Pictures paired with source code:

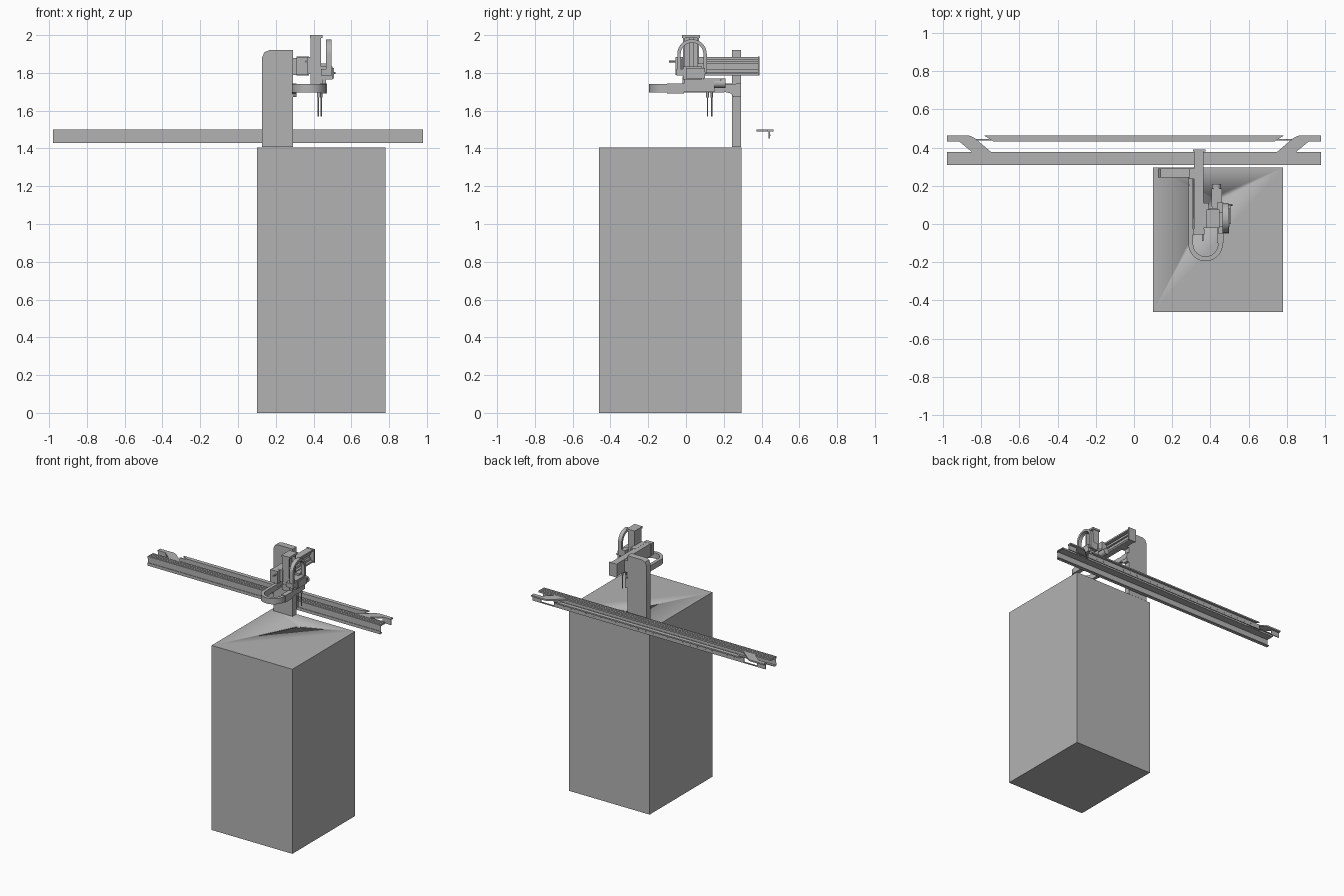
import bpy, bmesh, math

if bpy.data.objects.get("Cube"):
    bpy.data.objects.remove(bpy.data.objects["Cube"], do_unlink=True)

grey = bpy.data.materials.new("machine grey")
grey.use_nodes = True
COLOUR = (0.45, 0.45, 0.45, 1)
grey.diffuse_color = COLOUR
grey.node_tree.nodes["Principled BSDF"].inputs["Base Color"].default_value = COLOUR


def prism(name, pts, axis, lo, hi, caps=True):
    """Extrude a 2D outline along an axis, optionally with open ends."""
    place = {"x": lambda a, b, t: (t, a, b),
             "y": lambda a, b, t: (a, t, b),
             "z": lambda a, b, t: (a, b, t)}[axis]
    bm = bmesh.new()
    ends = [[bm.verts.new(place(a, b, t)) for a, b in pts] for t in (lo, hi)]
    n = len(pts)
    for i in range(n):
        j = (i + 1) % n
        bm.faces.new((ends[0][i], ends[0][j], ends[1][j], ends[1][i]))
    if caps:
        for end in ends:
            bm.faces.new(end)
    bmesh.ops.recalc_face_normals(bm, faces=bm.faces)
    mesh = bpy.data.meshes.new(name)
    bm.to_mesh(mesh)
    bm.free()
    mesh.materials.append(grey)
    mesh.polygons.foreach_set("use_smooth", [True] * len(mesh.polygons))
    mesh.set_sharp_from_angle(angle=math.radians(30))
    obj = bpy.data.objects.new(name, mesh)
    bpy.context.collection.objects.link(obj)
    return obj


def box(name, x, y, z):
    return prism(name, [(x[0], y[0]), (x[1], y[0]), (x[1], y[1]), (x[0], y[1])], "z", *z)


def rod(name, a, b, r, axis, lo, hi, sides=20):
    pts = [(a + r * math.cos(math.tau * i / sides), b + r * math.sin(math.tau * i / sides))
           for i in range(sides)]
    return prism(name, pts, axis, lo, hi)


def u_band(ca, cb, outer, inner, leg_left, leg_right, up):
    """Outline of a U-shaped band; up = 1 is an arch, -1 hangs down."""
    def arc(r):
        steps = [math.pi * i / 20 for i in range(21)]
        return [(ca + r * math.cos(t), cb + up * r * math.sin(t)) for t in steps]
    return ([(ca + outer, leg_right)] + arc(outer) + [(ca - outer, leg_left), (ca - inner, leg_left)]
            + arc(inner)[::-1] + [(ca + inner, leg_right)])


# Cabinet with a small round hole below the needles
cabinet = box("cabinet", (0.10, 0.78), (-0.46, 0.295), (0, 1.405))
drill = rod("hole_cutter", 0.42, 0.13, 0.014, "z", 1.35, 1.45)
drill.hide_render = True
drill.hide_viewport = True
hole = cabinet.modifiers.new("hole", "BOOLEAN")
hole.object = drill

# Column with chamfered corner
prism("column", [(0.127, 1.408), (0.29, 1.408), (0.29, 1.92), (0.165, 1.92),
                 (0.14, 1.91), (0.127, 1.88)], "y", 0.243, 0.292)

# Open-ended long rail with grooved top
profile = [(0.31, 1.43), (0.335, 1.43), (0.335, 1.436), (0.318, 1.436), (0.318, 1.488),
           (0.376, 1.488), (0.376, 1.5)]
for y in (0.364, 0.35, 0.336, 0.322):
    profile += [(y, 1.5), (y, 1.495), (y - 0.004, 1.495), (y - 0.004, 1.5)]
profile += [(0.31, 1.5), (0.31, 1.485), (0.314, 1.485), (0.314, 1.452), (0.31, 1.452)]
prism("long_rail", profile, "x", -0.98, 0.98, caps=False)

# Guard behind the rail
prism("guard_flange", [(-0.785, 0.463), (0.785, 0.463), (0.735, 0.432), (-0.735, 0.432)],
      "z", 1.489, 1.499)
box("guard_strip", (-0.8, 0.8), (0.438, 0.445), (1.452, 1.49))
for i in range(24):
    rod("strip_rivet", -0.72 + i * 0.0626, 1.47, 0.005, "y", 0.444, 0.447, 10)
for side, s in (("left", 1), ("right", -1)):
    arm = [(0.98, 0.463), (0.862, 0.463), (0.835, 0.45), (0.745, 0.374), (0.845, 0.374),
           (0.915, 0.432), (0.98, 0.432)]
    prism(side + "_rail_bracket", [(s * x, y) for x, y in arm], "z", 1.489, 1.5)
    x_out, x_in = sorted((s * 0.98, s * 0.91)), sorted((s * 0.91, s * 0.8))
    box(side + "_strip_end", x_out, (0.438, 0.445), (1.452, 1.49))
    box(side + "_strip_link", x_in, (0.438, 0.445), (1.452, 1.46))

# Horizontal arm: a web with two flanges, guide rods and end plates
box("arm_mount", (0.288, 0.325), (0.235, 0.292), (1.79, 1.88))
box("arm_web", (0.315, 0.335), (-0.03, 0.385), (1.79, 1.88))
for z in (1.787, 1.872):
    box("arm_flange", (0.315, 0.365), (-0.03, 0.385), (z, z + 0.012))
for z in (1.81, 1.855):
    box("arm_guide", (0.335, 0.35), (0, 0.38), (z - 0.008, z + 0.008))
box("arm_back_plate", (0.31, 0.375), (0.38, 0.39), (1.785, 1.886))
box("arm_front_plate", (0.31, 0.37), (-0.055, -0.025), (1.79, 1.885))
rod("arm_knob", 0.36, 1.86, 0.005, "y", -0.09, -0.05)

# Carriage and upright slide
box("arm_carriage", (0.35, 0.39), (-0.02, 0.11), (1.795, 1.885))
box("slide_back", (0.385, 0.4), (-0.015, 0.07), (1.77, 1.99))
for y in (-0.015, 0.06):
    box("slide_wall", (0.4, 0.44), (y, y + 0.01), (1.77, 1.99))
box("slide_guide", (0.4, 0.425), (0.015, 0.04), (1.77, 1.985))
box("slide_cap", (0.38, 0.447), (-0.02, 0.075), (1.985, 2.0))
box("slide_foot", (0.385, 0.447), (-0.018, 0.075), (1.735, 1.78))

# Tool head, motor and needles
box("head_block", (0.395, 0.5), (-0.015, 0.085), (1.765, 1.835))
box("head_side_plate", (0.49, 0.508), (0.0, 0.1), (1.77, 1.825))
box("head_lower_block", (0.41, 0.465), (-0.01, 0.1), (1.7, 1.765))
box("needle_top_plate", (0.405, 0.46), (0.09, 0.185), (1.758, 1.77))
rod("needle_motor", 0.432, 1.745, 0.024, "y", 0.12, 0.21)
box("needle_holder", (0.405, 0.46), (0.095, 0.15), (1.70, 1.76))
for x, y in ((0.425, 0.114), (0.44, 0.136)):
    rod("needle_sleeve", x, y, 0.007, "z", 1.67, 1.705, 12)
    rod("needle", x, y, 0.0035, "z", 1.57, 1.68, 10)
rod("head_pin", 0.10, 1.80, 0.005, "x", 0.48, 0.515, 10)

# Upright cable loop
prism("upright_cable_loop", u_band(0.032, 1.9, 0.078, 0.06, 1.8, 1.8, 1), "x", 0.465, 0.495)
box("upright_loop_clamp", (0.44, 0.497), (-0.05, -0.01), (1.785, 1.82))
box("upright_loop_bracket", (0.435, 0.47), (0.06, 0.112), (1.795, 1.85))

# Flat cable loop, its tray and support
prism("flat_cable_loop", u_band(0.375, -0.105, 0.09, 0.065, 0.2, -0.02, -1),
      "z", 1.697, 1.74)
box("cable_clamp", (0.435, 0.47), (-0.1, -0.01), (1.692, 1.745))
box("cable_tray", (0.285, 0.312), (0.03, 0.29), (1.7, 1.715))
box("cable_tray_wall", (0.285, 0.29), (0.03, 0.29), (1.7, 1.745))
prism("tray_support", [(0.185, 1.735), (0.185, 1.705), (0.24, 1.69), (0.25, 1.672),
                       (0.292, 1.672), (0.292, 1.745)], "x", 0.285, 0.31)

**What is needed**
Going through the entries above, report how many lines include the string "math". The number alone is the answer.

**Written answer**
5